◆ Work instruction ◆
When a line below contains the word "group", copy that line.

◆ Supplied data ◆
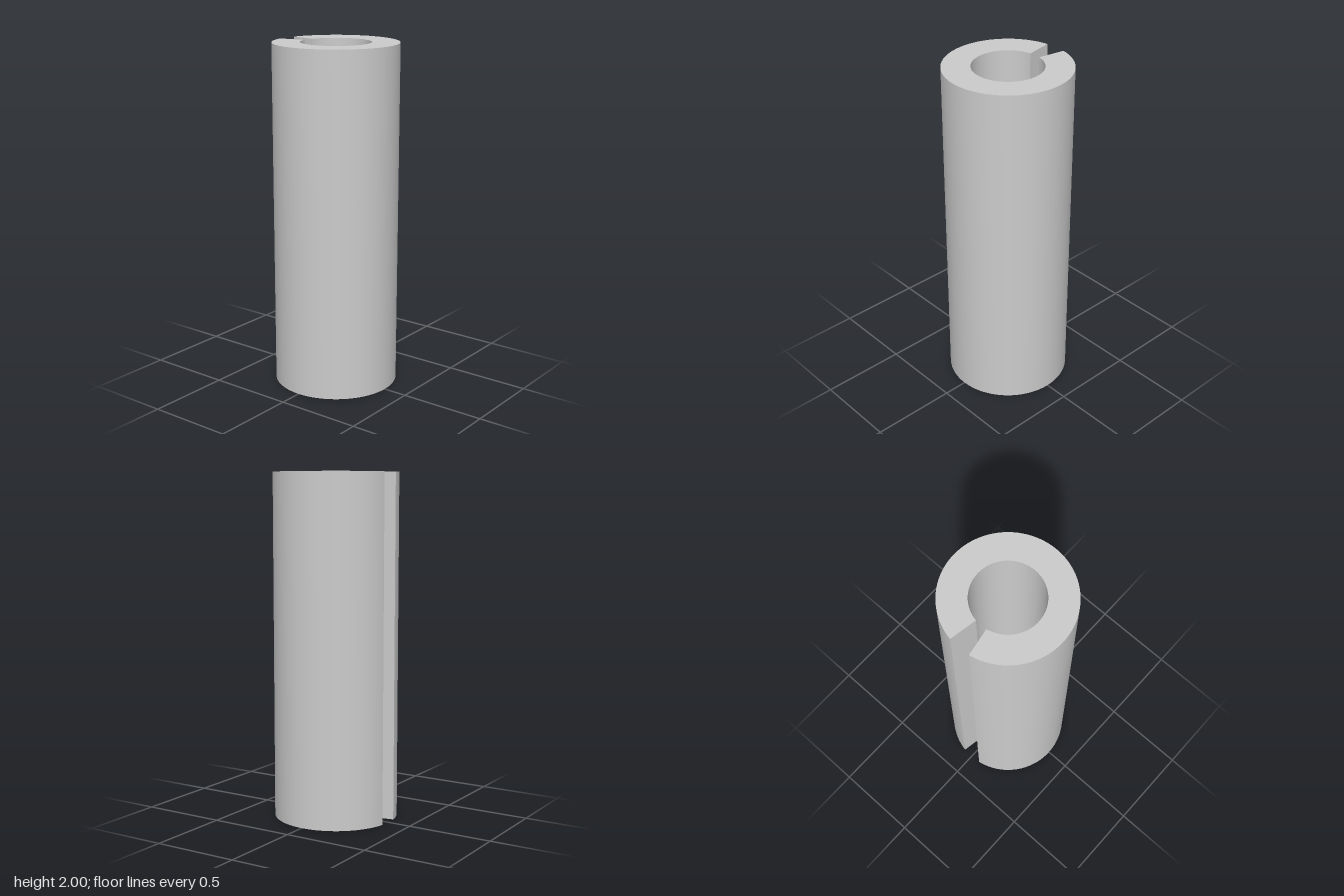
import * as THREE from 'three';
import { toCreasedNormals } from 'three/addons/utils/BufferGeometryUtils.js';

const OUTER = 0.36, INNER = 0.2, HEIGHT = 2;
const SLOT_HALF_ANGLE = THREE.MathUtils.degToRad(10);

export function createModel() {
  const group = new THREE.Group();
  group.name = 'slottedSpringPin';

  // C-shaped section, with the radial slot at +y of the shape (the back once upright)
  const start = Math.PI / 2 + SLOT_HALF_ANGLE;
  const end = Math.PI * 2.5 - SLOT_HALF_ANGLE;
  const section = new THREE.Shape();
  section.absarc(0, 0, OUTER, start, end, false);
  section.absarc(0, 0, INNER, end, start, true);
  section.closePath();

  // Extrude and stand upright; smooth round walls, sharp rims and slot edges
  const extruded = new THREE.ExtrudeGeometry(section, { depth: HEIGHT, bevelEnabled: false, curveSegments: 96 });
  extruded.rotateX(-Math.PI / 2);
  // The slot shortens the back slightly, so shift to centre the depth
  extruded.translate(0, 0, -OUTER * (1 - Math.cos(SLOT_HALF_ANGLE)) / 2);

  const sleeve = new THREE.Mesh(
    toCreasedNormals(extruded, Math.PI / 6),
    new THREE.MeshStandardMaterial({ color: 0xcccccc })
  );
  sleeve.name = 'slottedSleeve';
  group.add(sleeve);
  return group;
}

◆ Answer space ◆
  const group = new THREE.Group();
  group.name = 'slottedSpringPin';
  group.add(sleeve);
  return group;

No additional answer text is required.